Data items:
────────────────

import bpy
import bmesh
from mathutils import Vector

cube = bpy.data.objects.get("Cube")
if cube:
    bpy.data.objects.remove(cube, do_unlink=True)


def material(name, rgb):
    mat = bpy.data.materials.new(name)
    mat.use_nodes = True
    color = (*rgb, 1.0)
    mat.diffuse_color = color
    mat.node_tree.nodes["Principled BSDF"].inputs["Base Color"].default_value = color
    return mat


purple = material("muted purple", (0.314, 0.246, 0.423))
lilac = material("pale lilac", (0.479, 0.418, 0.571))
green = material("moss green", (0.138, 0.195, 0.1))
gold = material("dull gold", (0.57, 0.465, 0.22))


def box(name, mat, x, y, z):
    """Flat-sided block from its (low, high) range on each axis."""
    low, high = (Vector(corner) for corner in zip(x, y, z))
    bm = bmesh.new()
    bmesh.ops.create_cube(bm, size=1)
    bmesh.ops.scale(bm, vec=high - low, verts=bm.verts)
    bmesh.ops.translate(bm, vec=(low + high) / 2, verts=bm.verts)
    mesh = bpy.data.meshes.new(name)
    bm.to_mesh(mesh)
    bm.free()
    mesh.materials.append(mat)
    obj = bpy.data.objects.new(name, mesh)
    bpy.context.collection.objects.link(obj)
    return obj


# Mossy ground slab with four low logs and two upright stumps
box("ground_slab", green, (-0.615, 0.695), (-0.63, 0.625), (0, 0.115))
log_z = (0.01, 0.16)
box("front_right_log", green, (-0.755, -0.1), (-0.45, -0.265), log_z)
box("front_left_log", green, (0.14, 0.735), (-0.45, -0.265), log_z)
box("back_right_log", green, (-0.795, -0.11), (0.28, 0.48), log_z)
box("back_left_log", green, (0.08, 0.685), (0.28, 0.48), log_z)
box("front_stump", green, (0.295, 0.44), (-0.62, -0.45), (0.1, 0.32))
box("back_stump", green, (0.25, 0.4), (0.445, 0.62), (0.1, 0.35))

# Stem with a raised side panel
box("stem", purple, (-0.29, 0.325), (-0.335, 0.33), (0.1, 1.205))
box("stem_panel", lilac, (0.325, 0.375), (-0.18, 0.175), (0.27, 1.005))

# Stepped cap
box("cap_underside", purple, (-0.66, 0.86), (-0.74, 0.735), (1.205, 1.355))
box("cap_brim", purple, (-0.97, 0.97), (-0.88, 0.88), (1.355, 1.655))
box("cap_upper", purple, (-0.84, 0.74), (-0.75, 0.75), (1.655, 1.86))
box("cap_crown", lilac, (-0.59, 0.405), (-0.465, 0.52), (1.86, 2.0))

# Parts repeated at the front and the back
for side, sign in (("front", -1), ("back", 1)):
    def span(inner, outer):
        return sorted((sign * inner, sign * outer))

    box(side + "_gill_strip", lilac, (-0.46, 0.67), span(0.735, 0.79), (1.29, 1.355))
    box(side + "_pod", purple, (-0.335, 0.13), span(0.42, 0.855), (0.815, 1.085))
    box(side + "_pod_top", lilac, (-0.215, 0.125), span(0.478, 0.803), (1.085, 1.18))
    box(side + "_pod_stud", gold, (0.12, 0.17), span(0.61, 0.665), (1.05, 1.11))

────────────────

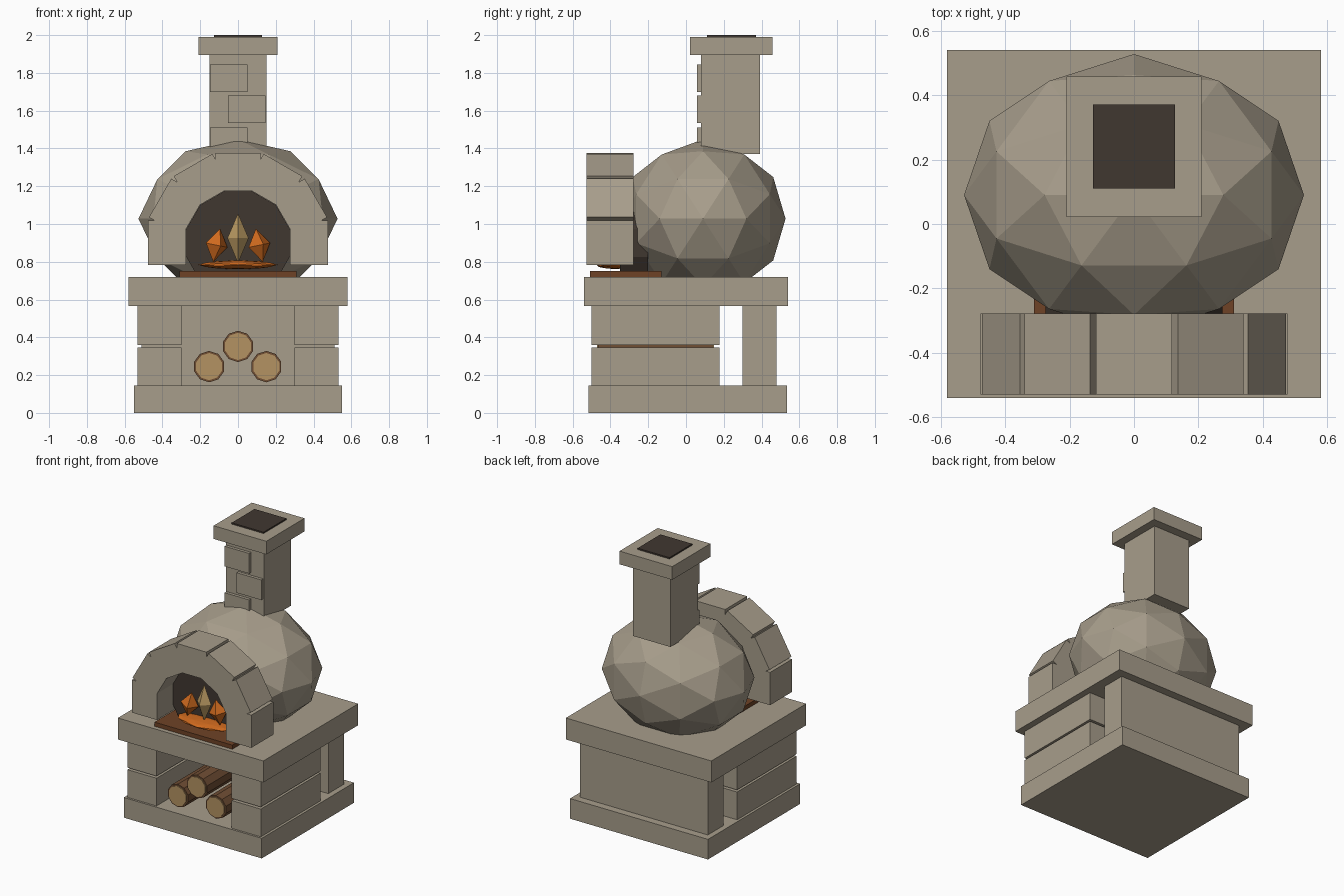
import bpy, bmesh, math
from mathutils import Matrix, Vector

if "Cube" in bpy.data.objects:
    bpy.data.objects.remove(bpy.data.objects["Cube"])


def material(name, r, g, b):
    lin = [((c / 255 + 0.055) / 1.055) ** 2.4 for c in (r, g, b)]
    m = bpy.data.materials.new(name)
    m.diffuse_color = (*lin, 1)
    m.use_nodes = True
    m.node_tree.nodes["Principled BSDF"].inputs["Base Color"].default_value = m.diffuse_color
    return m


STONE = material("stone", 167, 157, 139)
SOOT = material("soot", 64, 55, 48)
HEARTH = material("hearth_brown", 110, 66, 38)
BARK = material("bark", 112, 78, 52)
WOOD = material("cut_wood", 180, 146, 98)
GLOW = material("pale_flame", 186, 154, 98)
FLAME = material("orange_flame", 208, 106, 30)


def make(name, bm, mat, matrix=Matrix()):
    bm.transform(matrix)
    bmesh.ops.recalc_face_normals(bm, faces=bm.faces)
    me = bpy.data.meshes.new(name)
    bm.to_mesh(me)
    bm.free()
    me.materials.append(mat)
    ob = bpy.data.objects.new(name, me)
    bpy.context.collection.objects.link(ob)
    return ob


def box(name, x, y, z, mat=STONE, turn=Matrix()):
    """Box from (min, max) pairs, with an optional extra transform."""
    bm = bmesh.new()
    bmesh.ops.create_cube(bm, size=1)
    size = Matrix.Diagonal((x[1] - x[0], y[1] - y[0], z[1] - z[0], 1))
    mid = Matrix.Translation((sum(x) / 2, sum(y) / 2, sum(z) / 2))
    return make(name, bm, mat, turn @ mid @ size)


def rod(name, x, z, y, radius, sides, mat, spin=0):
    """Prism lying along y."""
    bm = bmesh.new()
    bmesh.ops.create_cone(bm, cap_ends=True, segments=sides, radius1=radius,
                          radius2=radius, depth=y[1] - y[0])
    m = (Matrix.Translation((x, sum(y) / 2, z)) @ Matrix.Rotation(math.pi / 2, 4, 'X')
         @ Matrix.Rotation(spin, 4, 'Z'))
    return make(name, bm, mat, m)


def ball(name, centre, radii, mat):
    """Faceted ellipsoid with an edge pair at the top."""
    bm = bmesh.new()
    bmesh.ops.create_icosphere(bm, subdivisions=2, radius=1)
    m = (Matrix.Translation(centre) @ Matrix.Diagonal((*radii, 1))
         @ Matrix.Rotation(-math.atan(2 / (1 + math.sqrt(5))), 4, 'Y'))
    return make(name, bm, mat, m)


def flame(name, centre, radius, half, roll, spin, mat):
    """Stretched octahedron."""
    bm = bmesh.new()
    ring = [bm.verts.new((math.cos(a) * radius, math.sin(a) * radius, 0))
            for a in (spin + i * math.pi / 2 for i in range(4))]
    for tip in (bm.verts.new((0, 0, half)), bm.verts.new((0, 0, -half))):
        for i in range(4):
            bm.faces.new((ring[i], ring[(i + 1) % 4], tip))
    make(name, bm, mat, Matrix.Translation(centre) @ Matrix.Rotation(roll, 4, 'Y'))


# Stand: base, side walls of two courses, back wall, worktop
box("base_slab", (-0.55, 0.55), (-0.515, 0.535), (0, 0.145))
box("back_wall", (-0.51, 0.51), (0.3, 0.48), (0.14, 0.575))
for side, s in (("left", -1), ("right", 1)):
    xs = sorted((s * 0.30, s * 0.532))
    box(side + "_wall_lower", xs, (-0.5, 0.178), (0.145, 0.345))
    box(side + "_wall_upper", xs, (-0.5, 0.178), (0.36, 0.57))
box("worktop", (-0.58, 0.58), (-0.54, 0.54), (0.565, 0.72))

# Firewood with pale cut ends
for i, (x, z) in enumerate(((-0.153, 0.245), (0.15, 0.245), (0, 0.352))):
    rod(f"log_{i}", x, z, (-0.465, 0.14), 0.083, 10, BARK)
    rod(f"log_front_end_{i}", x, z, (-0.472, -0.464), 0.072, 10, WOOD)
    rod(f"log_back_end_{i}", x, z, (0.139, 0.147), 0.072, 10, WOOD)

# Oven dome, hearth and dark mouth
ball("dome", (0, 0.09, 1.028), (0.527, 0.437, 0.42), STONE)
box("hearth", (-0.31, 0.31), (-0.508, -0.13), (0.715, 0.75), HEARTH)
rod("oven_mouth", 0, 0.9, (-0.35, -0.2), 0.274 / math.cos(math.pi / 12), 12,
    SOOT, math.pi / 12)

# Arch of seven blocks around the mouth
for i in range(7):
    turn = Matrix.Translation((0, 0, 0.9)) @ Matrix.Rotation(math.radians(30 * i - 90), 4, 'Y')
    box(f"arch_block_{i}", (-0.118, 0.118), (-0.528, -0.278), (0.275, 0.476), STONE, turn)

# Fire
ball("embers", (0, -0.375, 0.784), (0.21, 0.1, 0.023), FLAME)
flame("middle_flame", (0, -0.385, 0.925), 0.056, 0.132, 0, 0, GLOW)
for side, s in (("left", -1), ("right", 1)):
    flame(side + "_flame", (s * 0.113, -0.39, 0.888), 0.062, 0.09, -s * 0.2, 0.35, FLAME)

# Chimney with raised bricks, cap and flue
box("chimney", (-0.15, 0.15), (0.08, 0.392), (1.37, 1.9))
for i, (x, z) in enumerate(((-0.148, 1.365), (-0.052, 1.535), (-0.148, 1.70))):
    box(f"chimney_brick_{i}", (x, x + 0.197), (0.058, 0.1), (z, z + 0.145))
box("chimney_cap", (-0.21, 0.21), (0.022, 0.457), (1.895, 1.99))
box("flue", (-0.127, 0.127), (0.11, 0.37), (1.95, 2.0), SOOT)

────────────────

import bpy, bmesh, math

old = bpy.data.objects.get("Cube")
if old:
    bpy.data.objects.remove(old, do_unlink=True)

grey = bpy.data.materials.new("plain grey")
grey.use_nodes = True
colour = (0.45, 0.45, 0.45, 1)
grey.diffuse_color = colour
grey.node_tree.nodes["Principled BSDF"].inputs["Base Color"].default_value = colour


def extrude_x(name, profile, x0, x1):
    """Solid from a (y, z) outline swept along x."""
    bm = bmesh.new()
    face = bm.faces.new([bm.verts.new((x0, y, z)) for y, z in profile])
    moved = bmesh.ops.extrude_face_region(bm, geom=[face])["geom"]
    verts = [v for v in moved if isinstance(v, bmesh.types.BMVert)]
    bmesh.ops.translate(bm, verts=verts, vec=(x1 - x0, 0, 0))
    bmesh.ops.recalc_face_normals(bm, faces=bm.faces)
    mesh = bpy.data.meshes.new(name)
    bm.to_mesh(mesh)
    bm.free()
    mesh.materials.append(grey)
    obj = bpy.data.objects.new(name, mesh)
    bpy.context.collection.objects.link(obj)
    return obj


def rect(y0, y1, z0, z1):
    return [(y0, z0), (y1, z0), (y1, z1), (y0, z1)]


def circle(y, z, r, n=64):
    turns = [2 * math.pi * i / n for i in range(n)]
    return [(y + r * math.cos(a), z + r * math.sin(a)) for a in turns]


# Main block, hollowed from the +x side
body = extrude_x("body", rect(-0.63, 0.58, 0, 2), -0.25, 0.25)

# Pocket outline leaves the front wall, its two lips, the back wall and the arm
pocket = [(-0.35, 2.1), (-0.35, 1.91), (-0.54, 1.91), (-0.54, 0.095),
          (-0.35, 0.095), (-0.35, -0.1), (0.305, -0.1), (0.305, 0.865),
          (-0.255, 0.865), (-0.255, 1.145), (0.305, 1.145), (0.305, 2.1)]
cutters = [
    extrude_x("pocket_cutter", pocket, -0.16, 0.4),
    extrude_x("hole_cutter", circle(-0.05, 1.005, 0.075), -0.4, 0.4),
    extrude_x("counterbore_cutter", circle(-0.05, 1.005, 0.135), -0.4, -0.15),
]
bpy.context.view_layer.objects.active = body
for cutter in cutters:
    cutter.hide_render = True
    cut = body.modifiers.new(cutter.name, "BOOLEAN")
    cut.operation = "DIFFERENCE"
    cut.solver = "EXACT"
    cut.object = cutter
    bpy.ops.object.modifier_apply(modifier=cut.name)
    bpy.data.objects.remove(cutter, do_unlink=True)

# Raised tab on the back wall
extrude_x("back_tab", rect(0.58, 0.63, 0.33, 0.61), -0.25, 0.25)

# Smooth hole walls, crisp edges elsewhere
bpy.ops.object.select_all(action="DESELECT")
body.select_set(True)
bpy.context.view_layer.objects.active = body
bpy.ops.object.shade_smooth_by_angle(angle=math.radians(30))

────────────────

Your goal:
Start with the line above that contains "SOOT, math.pi / 12)" and stop after the line that contains "0.392), (1.37, 1.9))". Output those lines exactly, and only those.

Answer section:
    SOOT, math.pi / 12)

# Arch of seven blocks around the mouth
for i in range(7):
    turn = Matrix.Translation((0, 0, 0.9)) @ Matrix.Rotation(math.radians(30 * i - 90), 4, 'Y')
    box(f"arch_block_{i}", (-0.118, 0.118), (-0.528, -0.278), (0.275, 0.476), STONE, turn)

# Fire
ball("embers", (0, -0.375, 0.784), (0.21, 0.1, 0.023), FLAME)
flame("middle_flame", (0, -0.385, 0.925), 0.056, 0.132, 0, 0, GLOW)
for side, s in (("left", -1), ("right", 1)):
    flame(side + "_flame", (s * 0.113, -0.39, 0.888), 0.062, 0.09, -s * 0.2, 0.35, FLAME)

# Chimney with raised bricks, cap and flue
box("chimney", (-0.15, 0.15), (0.08, 0.392), (1.37, 1.9))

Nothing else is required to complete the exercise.